YOUR OBJECTIVE =>
Print out every entry that follows, exactly as written.
(Beginning of DATA SUPPLIED)
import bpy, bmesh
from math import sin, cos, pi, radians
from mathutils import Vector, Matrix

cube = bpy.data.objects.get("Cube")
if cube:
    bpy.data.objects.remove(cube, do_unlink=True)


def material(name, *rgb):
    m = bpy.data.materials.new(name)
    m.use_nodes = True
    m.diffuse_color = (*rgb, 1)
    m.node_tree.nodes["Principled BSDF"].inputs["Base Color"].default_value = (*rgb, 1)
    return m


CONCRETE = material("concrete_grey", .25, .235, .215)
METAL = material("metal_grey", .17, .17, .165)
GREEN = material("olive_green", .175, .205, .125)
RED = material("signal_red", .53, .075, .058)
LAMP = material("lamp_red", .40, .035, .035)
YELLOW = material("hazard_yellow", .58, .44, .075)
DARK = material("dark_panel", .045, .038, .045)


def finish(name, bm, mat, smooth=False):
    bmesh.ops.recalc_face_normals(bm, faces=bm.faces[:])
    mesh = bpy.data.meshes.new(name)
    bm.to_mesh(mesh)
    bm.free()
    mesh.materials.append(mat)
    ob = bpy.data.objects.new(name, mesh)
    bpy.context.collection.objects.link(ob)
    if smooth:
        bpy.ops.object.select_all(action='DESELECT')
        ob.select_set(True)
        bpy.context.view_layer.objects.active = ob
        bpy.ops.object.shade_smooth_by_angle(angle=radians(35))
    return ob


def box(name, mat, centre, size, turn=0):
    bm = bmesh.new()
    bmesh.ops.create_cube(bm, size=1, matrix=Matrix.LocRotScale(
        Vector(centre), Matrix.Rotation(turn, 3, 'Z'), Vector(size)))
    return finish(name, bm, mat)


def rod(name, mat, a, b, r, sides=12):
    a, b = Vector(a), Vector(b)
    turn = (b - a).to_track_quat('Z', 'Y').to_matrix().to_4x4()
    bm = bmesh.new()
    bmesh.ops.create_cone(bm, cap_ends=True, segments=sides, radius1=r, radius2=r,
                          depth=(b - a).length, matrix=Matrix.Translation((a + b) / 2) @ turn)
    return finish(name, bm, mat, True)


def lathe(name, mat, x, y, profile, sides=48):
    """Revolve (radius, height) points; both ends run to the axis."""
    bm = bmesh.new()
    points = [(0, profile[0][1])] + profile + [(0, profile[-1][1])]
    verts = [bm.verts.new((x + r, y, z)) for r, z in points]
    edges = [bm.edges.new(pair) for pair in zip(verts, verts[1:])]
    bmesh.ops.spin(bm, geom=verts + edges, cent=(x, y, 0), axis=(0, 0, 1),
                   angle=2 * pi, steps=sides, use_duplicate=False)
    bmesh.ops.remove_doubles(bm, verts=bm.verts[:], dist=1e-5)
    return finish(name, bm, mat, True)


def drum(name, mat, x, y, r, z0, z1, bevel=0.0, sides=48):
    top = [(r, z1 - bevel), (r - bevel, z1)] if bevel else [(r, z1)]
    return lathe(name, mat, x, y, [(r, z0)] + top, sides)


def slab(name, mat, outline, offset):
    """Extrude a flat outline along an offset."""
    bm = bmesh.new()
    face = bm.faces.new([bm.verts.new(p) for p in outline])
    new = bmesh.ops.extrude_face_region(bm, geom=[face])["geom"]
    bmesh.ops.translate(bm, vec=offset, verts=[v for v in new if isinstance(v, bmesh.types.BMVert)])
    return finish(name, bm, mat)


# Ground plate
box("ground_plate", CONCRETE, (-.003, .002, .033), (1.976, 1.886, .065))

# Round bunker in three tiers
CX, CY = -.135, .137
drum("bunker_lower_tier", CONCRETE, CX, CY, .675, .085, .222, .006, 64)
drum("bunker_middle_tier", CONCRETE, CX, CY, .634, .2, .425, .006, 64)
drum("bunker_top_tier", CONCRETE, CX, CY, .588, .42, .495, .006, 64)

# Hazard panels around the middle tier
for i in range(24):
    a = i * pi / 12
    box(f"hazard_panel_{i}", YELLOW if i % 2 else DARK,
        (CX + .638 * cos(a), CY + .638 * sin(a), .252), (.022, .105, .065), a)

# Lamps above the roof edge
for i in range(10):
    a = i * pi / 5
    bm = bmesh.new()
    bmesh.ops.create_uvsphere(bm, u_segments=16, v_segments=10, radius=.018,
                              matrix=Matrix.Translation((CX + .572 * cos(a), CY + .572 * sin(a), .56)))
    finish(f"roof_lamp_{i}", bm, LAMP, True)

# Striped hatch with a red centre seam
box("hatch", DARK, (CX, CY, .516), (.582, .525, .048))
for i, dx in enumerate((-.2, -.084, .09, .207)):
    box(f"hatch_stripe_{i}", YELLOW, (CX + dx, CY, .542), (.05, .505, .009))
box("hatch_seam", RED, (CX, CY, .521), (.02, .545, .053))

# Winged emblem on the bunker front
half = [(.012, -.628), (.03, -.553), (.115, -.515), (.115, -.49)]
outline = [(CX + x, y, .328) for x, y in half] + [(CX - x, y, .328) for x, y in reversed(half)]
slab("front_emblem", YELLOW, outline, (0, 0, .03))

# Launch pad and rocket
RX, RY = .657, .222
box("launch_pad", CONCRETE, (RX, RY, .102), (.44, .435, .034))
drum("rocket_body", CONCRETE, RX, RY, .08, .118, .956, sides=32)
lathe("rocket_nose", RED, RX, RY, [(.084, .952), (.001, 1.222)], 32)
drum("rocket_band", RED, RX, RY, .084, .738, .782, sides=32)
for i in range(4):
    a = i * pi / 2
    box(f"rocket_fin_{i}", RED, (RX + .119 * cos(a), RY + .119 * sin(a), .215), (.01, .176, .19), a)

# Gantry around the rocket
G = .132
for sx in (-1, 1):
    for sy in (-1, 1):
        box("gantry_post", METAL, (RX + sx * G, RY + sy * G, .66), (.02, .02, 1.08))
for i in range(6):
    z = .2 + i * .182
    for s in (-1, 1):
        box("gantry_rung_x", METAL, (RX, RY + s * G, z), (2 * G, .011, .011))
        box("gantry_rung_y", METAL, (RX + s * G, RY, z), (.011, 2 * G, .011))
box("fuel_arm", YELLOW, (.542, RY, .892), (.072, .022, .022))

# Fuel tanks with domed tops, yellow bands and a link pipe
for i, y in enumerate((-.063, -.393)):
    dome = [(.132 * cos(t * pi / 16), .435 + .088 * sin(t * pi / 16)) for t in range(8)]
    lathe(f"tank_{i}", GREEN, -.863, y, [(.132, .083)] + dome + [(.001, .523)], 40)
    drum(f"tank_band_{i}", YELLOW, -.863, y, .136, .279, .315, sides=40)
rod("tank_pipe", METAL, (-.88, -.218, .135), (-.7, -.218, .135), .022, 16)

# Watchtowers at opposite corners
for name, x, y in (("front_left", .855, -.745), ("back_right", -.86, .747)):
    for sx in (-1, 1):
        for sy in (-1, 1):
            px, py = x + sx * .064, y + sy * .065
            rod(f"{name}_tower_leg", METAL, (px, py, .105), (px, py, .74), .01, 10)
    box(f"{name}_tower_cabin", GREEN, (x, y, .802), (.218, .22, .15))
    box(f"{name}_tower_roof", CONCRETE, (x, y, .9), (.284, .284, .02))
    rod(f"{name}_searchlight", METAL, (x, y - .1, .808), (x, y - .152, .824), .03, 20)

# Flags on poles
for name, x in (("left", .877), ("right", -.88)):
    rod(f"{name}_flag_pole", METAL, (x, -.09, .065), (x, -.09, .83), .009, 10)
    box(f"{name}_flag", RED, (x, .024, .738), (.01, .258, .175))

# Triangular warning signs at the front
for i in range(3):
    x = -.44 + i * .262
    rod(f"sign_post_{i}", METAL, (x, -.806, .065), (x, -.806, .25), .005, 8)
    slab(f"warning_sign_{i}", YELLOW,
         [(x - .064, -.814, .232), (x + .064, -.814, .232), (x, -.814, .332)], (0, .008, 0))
(End of DATA SUPPLIED)
ANSWER TO THIS TASK =>
import bpy, bmesh
from math import sin, cos, pi, radians
from mathutils import Vector, Matrix

cube = bpy.data.objects.get("Cube")
if cube:
    bpy.data.objects.remove(cube, do_unlink=True)


def material(name, *rgb):
    m = bpy.data.materials.new(name)
    m.use_nodes = True
    m.diffuse_color = (*rgb, 1)
    m.node_tree.nodes["Principled BSDF"].inputs["Base Color"].default_value = (*rgb, 1)
    return m


CONCRETE = material("concrete_grey", .25, .235, .215)
METAL = material("metal_grey", .17, .17, .165)
GREEN = material("olive_green", .175, .205, .125)
RED = material("signal_red", .53, .075, .058)
LAMP = material("lamp_red", .40, .035, .035)
YELLOW = material("hazard_yellow", .58, .44, .075)
DARK = material("dark_panel", .045, .038, .045)


def finish(name, bm, mat, smooth=False):
    bmesh.ops.recalc_face_normals(bm, faces=bm.faces[:])
    mesh = bpy.data.meshes.new(name)
    bm.to_mesh(mesh)
    bm.free()
    mesh.materials.append(mat)
    ob = bpy.data.objects.new(name, mesh)
    bpy.context.collection.objects.link(ob)
    if smooth:
        bpy.ops.object.select_all(action='DESELECT')
        ob.select_set(True)
        bpy.context.view_layer.objects.active = ob
        bpy.ops.object.shade_smooth_by_angle(angle=radians(35))
    return ob


def box(name, mat, centre, size, turn=0):
    bm = bmesh.new()
    bmesh.ops.create_cube(bm, size=1, matrix=Matrix.LocRotScale(
        Vector(centre), Matrix.Rotation(turn, 3, 'Z'), Vector(size)))
    return finish(name, bm, mat)


def rod(name, mat, a, b, r, sides=12):
    a, b = Vector(a), Vector(b)
    turn = (b - a).to_track_quat('Z', 'Y').to_matrix().to_4x4()
    bm = bmesh.new()
    bmesh.ops.create_cone(bm, cap_ends=True, segments=sides, radius1=r, radius2=r,
                          depth=(b - a).length, matrix=Matrix.Translation((a + b) / 2) @ turn)
    return finish(name, bm, mat, True)


def lathe(name, mat, x, y, profile, sides=48):
    """Revolve (radius, height) points; both ends run to the axis."""
    bm = bmesh.new()
    points = [(0, profile[0][1])] + profile + [(0, profile[-1][1])]
    verts = [bm.verts.new((x + r, y, z)) for r, z in points]
    edges = [bm.edges.new(pair) for pair in zip(verts, verts[1:])]
    bmesh.ops.spin(bm, geom=verts + edges, cent=(x, y, 0), axis=(0, 0, 1),
                   angle=2 * pi, steps=sides, use_duplicate=False)
    bmesh.ops.remove_doubles(bm, verts=bm.verts[:], dist=1e-5)
    return finish(name, bm, mat, True)


def drum(name, mat, x, y, r, z0, z1, bevel=0.0, sides=48):
    top = [(r, z1 - bevel), (r - bevel, z1)] if bevel else [(r, z1)]
    return lathe(name, mat, x, y, [(r, z0)] + top, sides)


def slab(name, mat, outline, offset):
    """Extrude a flat outline along an offset."""
    bm = bmesh.new()
    face = bm.faces.new([bm.verts.new(p) for p in outline])
    new = bmesh.ops.extrude_face_region(bm, geom=[face])["geom"]
    bmesh.ops.translate(bm, vec=offset, verts=[v for v in new if isinstance(v, bmesh.types.BMVert)])
    return finish(name, bm, mat)


# Ground plate
box("ground_plate", CONCRETE, (-.003, .002, .033), (1.976, 1.886, .065))

# Round bunker in three tiers
CX, CY = -.135, .137
drum("bunker_lower_tier", CONCRETE, CX, CY, .675, .085, .222, .006, 64)
drum("bunker_middle_tier", CONCRETE, CX, CY, .634, .2, .425, .006, 64)
drum("bunker_top_tier", CONCRETE, CX, CY, .588, .42, .495, .006, 64)

# Hazard panels around the middle tier
for i in range(24):
    a = i * pi / 12
    box(f"hazard_panel_{i}", YELLOW if i % 2 else DARK,
        (CX + .638 * cos(a), CY + .638 * sin(a), .252), (.022, .105, .065), a)

# Lamps above the roof edge
for i in range(10):
    a = i * pi / 5
    bm = bmesh.new()
    bmesh.ops.create_uvsphere(bm, u_segments=16, v_segments=10, radius=.018,
                              matrix=Matrix.Translation((CX + .572 * cos(a), CY + .572 * sin(a), .56)))
    finish(f"roof_lamp_{i}", bm, LAMP, True)

# Striped hatch with a red centre seam
box("hatch", DARK, (CX, CY, .516), (.582, .525, .048))
for i, dx in enumerate((-.2, -.084, .09, .207)):
    box(f"hatch_stripe_{i}", YELLOW, (CX + dx, CY, .542), (.05, .505, .009))
box("hatch_seam", RED, (CX, CY, .521), (.02, .545, .053))

# Winged emblem on the bunker front
half = [(.012, -.628), (.03, -.553), (.115, -.515), (.115, -.49)]
outline = [(CX + x, y, .328) for x, y in half] + [(CX - x, y, .328) for x, y in reversed(half)]
slab("front_emblem", YELLOW, outline, (0, 0, .03))

# Launch pad and rocket
RX, RY = .657, .222
box("launch_pad", CONCRETE, (RX, RY, .102), (.44, .435, .034))
drum("rocket_body", CONCRETE, RX, RY, .08, .118, .956, sides=32)
lathe("rocket_nose", RED, RX, RY, [(.084, .952), (.001, 1.222)], 32)
drum("rocket_band", RED, RX, RY, .084, .738, .782, sides=32)
for i in range(4):
    a = i * pi / 2
    box(f"rocket_fin_{i}", RED, (RX + .119 * cos(a), RY + .119 * sin(a), .215), (.01, .176, .19), a)

# Gantry around the rocket
G = .132
for sx in (-1, 1):
    for sy in (-1, 1):
        box("gantry_post", METAL, (RX + sx * G, RY + sy * G, .66), (.02, .02, 1.08))
for i in range(6):
    z = .2 + i * .182
    for s in (-1, 1):
        box("gantry_rung_x", METAL, (RX, RY + s * G, z), (2 * G, .011, .011))
        box("gantry_rung_y", METAL, (RX + s * G, RY, z), (.011, 2 * G, .011))
box("fuel_arm", YELLOW, (.542, RY, .892), (.072, .022, .022))

# Fuel tanks with domed tops, yellow bands and a link pipe
for i, y in enumerate((-.063, -.393)):
    dome = [(.132 * cos(t * pi / 16), .435 + .088 * sin(t * pi / 16)) for t in range(8)]
    lathe(f"tank_{i}", GREEN, -.863, y, [(.132, .083)] + dome + [(.001, .523)], 40)
    drum(f"tank_band_{i}", YELLOW, -.863, y, .136, .279, .315, sides=40)
rod("tank_pipe", METAL, (-.88, -.218, .135), (-.7, -.218, .135), .022, 16)

# Watchtowers at opposite corners
for name, x, y in (("front_left", .855, -.745), ("back_right", -.86, .747)):
    for sx in (-1, 1):
        for sy in (-1, 1):
            px, py = x + sx * .064, y + sy * .065
            rod(f"{name}_tower_leg", METAL, (px, py, .105), (px, py, .74), .01, 10)
    box(f"{name}_tower_cabin", GREEN, (x, y, .802), (.218, .22, .15))
    box(f"{name}_tower_roof", CONCRETE, (x, y, .9), (.284, .284, .02))
    rod(f"{name}_searchlight", METAL, (x, y - .1, .808), (x, y - .152, .824), .03, 20)

# Flags on poles
for name, x in (("left", .877), ("right", -.88)):
    rod(f"{name}_flag_pole", METAL, (x, -.09, .065), (x, -.09, .83), .009, 10)
    box(f"{name}_flag", RED, (x, .024, .738), (.01, .258, .175))

# Triangular warning signs at the front
for i in range(3):
    x = -.44 + i * .262
    rod(f"sign_post_{i}", METAL, (x, -.806, .065), (x, -.806, .25), .005, 8)
    slab(f"warning_sign_{i}", YELLOW,
         [(x - .064, -.814, .232), (x + .064, -.814, .232), (x, -.814, .332)], (0, .008, 0))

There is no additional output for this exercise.